Barack Obama’s 2008 convention highlighted his single mother and his elusive Kenyan father. Bill Clinton’s 1992 convention celebrated his triumphant rise from humble origins in a broken home, and promised every American the chance to achieve as much. Mr. Trump’s business career towered over the Republican National Convention in Cleveland as a success story, if without the bootstraps.
By contrast, Mrs. Clinton’s origin story — as the daughter of a woman born into poverty and child labor on the day Congress approved the right of women to vote — and the encomiums for her personality and character were far outnumbered by the testimonials to her actions.

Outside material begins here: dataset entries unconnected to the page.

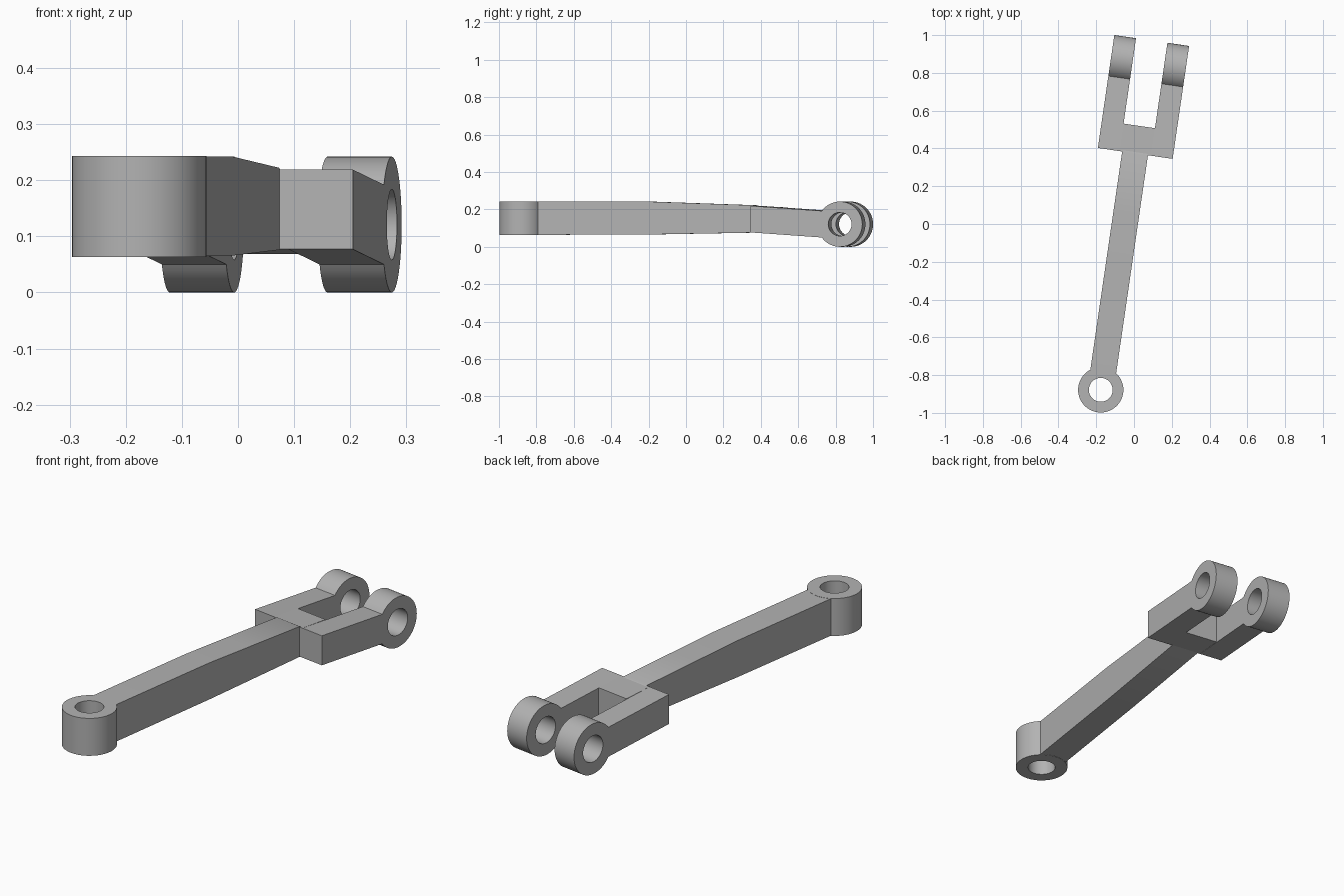
import bpy, bmesh
from math import sin, cos, pi, asin, radians
from mathutils import Vector

cube = bpy.data.objects.get("Cube")
if cube:
    bpy.data.objects.remove(cube, do_unlink=True)

# Single metal colour
metal = bpy.data.materials.new("grey_metal")
metal.use_nodes = True
metal.diffuse_color = (0.45, 0.45, 0.45, 1)
metal.node_tree.nodes["Principled BSDF"].inputs["Base Color"].default_value = metal.diffuse_color

# The link lies along its own Y axis, starting at the centre of the ring
ORIGIN, TILT = (-0.176, -0.878, 0), radians(-8.3)
EYE_R, HOLE_R, EYE_Y, EYE_Z = 0.121, 0.063, 1.748, 0.121
FORK_Y, FORK_Z, BAR = 1.265, 0.148, 0.071


def arc(cx, cy, r, start=0.0, end=2 * pi, n=48):
    return [(cx + r * cos(start + (end - start) * i / n),
             cy + r * sin(start + (end - start) * i / n)) for i in range(n + 1)]


def circle(cx, cy, r):
    return arc(cx, cy, r)[:-1]


def plate(name, loops, low, high, axis):
    """Extrude an outline with holes along X (outline in YZ) or Z (outline in XY)."""
    place = (lambda a, b: (low, a, b)) if axis == "X" else (lambda a, b: (a, b, low))
    depth = Vector((high - low, 0, 0)) if axis == "X" else Vector((0, 0, high - low))
    bm = bmesh.new()
    edges = []
    for loop in loops:
        vs = [bm.verts.new(place(*p)) for p in loop]
        edges += [bm.edges.new((v, vs[i - 1])) for i, v in enumerate(vs)]
    bmesh.ops.triangle_fill(bm, use_beauty=True, edges=edges)
    out = bmesh.ops.extrude_face_region(bm, geom=bm.faces[:], use_keep_orig=True)
    moved = [g for g in out["geom"] if isinstance(g, bmesh.types.BMVert)]
    bmesh.ops.translate(bm, verts=moved, vec=depth)
    bmesh.ops.recalc_face_normals(bm, faces=bm.faces[:])
    mesh = bpy.data.meshes.new(name)
    bm.to_mesh(mesh)
    bm.free()
    obj = bpy.data.objects.new(name, mesh)
    mesh.materials.append(metal)
    obj.location, obj.rotation_euler.z = ORIGIN, TILT
    bpy.context.collection.objects.link(obj)
    return obj


# Upright ring at the front end
ring = plate("ring", [circle(0, 0, 0.12), circle(0, 0, HOLE_R)], 0.063, 0.243, "Z")

# Rod, thinning towards the fork
rod_side = [(0.09, 0.064), (0.7, 0.066), (FORK_Y, 0.076), (FORK_Y + 0.01, 0.08),
            (FORK_Y + 0.01, 0.217), (FORK_Y, 0.222), (0.95, 0.233), (0.69, 0.242), (0.09, 0.242)]
rod = plate("rod", [rod_side], -0.07, 0.068, "X")

# Bridge joining the two prongs, following their slight downward slope
slope = (EYE_Z - FORK_Z) / (EYE_Y - FORK_Y)
bridge_end = 1.412
drop = slope * (bridge_end - FORK_Y)
bridge_side = [(FORK_Y, FORK_Z - BAR), (bridge_end, FORK_Z - BAR + drop),
               (bridge_end, FORK_Z + BAR + drop), (FORK_Y, FORK_Z + BAR)]
bridge = plate("fork_bridge", [bridge_side], -0.084, 0.084, "X")

# Prongs: straight bar ending in a round eye, mirrored across the link
meet = pi - asin(BAR / EYE_R)
prong_side = [(FORK_Y, FORK_Z - BAR), (FORK_Y, FORK_Z + BAR)]
prong_side += arc(EYE_Y, EYE_Z, EYE_R, meet, -meet)
prongs = plate("fork_prongs", [prong_side, circle(EYE_Y, EYE_Z, HOLE_R)], 0.084, 0.2, "X")
prongs.modifiers.new("Mirror", "MIRROR").use_axis = (True, False, False)

# Smooth the round walls, keep the edges sharp
bpy.ops.object.select_all(action="DESELECT")
for obj in (ring, rod, bridge, prongs):
    obj.select_set(True)
bpy.context.view_layer.objects.active = ring
bpy.ops.object.shade_smooth_by_angle(angle=radians(30))
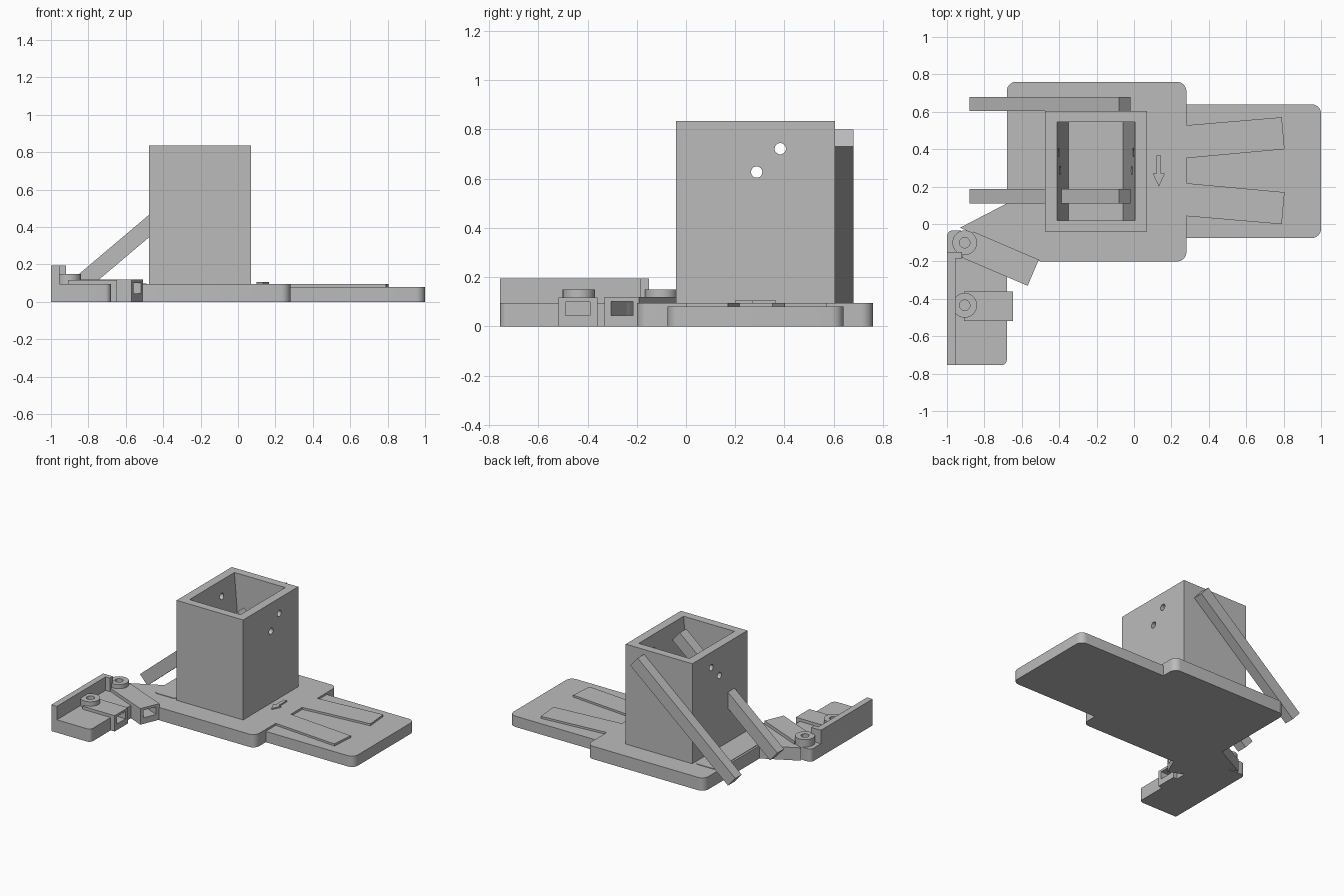
import bpy, bmesh, math
from mathutils import Vector

if "Cube" in bpy.data.objects:
    bpy.data.objects.remove(bpy.data.objects["Cube"])

grey = bpy.data.materials.new("plain_grey")
grey.diffuse_color = (0.5, 0.5, 0.5, 1)
grey.use_nodes = True
grey.node_tree.nodes["Principled BSDF"].inputs["Base Color"].default_value = grey.diffuse_color


def rounded(pts, radii, steps=8):
    """Round chosen corners (index: radius) of a 2D outline."""
    out = []
    for i, p in enumerate(pts):
        p = Vector(p)
        r = radii.get(i, 0)
        if not r:
            out.append(p)
            continue
        a = (Vector(pts[i - 1]) - p).normalized() * r
        b = (Vector(pts[(i + 1) % len(pts)]) - p).normalized() * r
        for k in range(steps + 1):
            t = math.pi / 2 * k / steps
            out.append(p + a * (1 - math.sin(t)) + b * (1 - math.cos(t)))
    return out


def prism(name, pts, lo, hi, axis="z"):
    """Extrude an outline: xy along z, xz along y, or yz along x."""
    place = {"z": lambda u, v, w: (u, v, w),
             "y": lambda u, v, w: (u, w, v),
             "x": lambda u, v, w: (w, u, v)}[axis]
    bm = bmesh.new()
    rings = [[bm.verts.new(place(p[0], p[1], w)) for p in pts] for w in (lo, hi)]
    n = len(pts)
    for ring in rings:
        bm.faces.new(ring)
    for i in range(n):
        j = (i + 1) % n
        bm.faces.new((rings[0][i], rings[0][j], rings[1][j], rings[1][i]))
    bmesh.ops.recalc_face_normals(bm, faces=bm.faces)
    me = bpy.data.meshes.new(name)
    bm.to_mesh(me)
    bm.free()
    me.materials.append(grey)
    ob = bpy.data.objects.new(name, me)
    bpy.context.collection.objects.link(ob)
    return ob


def rect(x0, x1, y0, y1):
    return [(x0, y0), (x1, y0), (x1, y1), (x0, y1)]


def circle(x, y, r, n=32):
    return [(x + r * math.cos(2 * math.pi * k / n), y + r * math.sin(2 * math.pi * k / n))
            for k in range(n)]


def cut(target, cutters):
    """Subtract the cutters from a part and bake the result."""
    for c in cutters:
        m = target.modifiers.new("cut", "BOOLEAN")
        m.operation, m.solver, m.object = "DIFFERENCE", "EXACT", c
    bpy.context.view_layer.update()
    dg = bpy.context.evaluated_depsgraph_get()
    me = bpy.data.meshes.new_from_object(target.evaluated_get(dg))
    target.modifiers.clear()
    target.data = me


def discard(cutters):
    for c in cutters:
        bpy.data.objects.remove(c)


# Main plate with the slanted neck towards the side plate
prism("main_plate", rounded([(-0.68, 0.76), (0.28, 0.76), (0.28, -0.2), (-0.5, -0.2),
                             (-0.93, -0.02), (-0.68, 0.11)],
                            {0: 0.05, 1: 0.05, 2: 0.05}), 0, 0.095)

# Lower front plate with two raised, splayed strips
prism("front_plate", rounded(rect(0.25, 1.0, -0.075, 0.64), {1: 0.05, 2: 0.05}), 0, 0.08)
for side in (1, -1):
    strip = [(0.27, 0.242), (0.79, 0.286), (0.805, 0.115), (0.27, 0.066)]
    prism("raised_strip", [(x, 0.285 + side * y) for x, y in strip], 0.07, 0.095)

# Small direction arrow and label pad
prism("arrow", [(0.133, 0.2), (0.165, 0.27), (0.145, 0.27), (0.145, 0.365),
                (0.12, 0.365), (0.12, 0.27), (0.1, 0.27)], 0.09, 0.105)
prism("label_pad", rounded(rect(-0.665, -0.49, -0.03, 0.595),
                           {k: 0.025 for k in range(4)}), 0.09, 0.099)

# Open tower with tapering inside and two pin holes through both walls
tower = prism("tower", rect(-0.475, 0.07, -0.04, 0.605), 0.08, 0.835)
cutters = [prism("tower_cavity", [(-0.413, 0.86), (0.008, 0.86), (-0.06, 0.096), (-0.35, 0.096)],
                 0.02, 0.545, "y")]
for y, z in ((0.383, 0.722), (0.287, 0.627)):
    cutters.append(prism("pin_hole", circle(y, z, 0.023), -0.6, 0.2, "x"))
cut(tower, cutters)
discard(cutters)

# Two slanted arms
for y0, y1 in ((0.605, 0.68), (0.11, 0.188)):
    arm = prism("slanted_arm", [(-0.88, 0.123), (-0.82, 0.054), (-0.02, 0.73), (-0.08, 0.8)],
                y0, y1, "y")
    if y0 < 0.5:
        pin = [prism("pin_hole", circle(y, z, 0.023), -0.6, 0.2, "x")
               for y, z in ((0.383, 0.722), (0.287, 0.627))]
        discard(pin)

# Side plate and its raised edge wall
side_plate = prism("side_plate", rounded(
    [(-1, -0.755), (-0.68, -0.755), (-0.68, -0.28), (-0.86, -0.05), (-0.93, -0.035), (-1, -0.035)],
    {1: 0.03, 5: 0.03}), 0, 0.095)
prism("edge_wall", [(-1, -0.755), (-0.955, -0.755), (-0.955, -0.185), (-0.92, -0.185),
                    (-0.92, -0.15), (-1, -0.15)], 0.085, 0.195)

# Two hollow sockets, one straight and one turned
a = math.radians(-23.2)


def turned(pts):
    return [(-0.92 + x * math.cos(a) - y * math.sin(a),
             -0.18 + x * math.sin(a) + y * math.cos(a)) for x, y in pts]


socket_1 = prism("straight_socket", rect(-0.91, -0.648, -0.518, -0.36), 0, 0.117)
socket_2 = prism("turned_socket", turned(rect(0, 0.382, 0, 0.152)), 0, 0.119)
bores = [prism("bore", rect(-0.83, -0.6, -0.489, -0.391), 0.045, 0.1),
         prism("bore", turned(rect(0.1, 0.42, 0.027, 0.125)), 0.045, 0.101)]

# Round bosses on the sockets, with blind holes
bosses, wells = [], []
for y in (-0.435, -0.1):
    bosses.append(prism("boss", circle(-0.905, y, 0.066), 0.09, 0.15))
    wells.append(prism("well", circle(-0.905, y, 0.028), 0.05, 0.2))
cut(socket_1, [bores[0], wells[0]])
cut(socket_2, [bores[1], wells[1]])
cut(side_plate, bores + wells)
for boss, well in zip(bosses, wells):
    cut(boss, [well])
discard(bores + wells)

# Smooth the rounded corners and holes, keep the edges sharp
for ob in bpy.context.scene.objects:
    ob.select_set(True)
    bpy.context.view_layer.objects.active = ob
bpy.ops.object.shade_smooth_by_angle(angle=math.radians(30))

(Asked about the video that was pulled, a Clinton campaign spokesman said that a number of videos had been under consideration for that time slot.)
If polls show that most Americans do not trust her or like her, Mrs. Clinton’s strategy appeared to reflect confidence that even jaded voters would not be so hasty to dismiss people who spoke compellingly of the deeds she had done on their behalf.
So Ima Matul, who survived three years enslaved in Los Angeles as a victim of human trafficking, praised Mrs. Clinton as an early champion on the issue. “Before there were laws to identify and protect victims — even before I escaped my trafficker — Hillary Clinton was fighting to end modern slavery,” she said.
A man with dwarfism, Ryan Moore, recalled how Mrs. Clinton, as first lady, held him when he was a boy and promised to get him the health care he needed.
And the mothers of Trayvon Martin, Michael Brown and others killed in acts of gun violence or in clashes with the police told of forging emotional connections with Mrs. Clinton.
“She isn’t afraid to sit at a table with grieving mothers and bear the full force of our anguish,” said Lucia McBath, whose 17-year-old son, Jordan Davis, was fatally shot in 2012 after playing loud music in his car. “She doesn’t build walls around her heart.”
And the actress Meryl Streep praised Mrs. Clinton’s “grit and grace.”
It was left to Mr. Clinton to bring vividly to life, and to mind, the young activist-lawyer he met and married in the turbulent early 1970s.
He spoke lovingly of their courtship and marriage, and gratefully of their political partnership. And he rejected the “cartoon” of his wife, saying that the “real” Hillary had friends from kindergarten so loyal to her they were traveling the country “at their own expense” to fight for her — and that she had made more “positive change” by the time she was 30 than most people do in a lifetime.
Even before she met her husband, Mrs. Clinton — who emerged as a leader in her college class — had shown misgivings about the glad-handing expected of an aspiring politician. As a student at Wellesley College a few years before, she had mused in a soul-searching letter to a friend that she felt like a “compassionate misanthrope.”
“Can you be a misanthrope and still love or enjoy some individuals?” she asked.
Mrs. Clinton went on to spend much of her career mainly as an adviser and surrogate for her husband. Though a caricature emerged of her as a Machiavelli in heels, scheming her ascent, to others she seemed more desirous of powerful obscurity.
“I’d be happy in a little office somewhere, thinking up policies, making things happen, refining them,” Mrs. Clinton told her friend Diane D. Blair when she was first lady, according to Ms. Blair’s notes.
By the time Mrs. Clinton first ran for office, in the 2000 Senate race in New York, aides often had to remind her to say “I” instead of “we.”
“It was a very uncomfortable place for her to be,” said Patti Solis Doyle, a former campaign manager for Mrs. Clinton.
“She doesn’t wear her emotions on her sleeve,” said Lissa Muscatine, a former longtime chief speechwriter for Mrs. Clinton.
To be sure, Mrs. Clinton has shown more introspection this time around than she did in her 2008 presidential campaign. She has admitted some mistakes, spoken often about her upbringing, and described her mother’s harrowing childhood and how it influenced her career.
“She has had to learn how to be biographical,” said Melanne Verveer, a friend and former White House aide.
So many years later, Mrs. Clinton still seems energized by policy, and adept at appealing to people up close, but ill at ease with the showmanship of politics.
And she is up against a reality television performer who cannot get enough of it.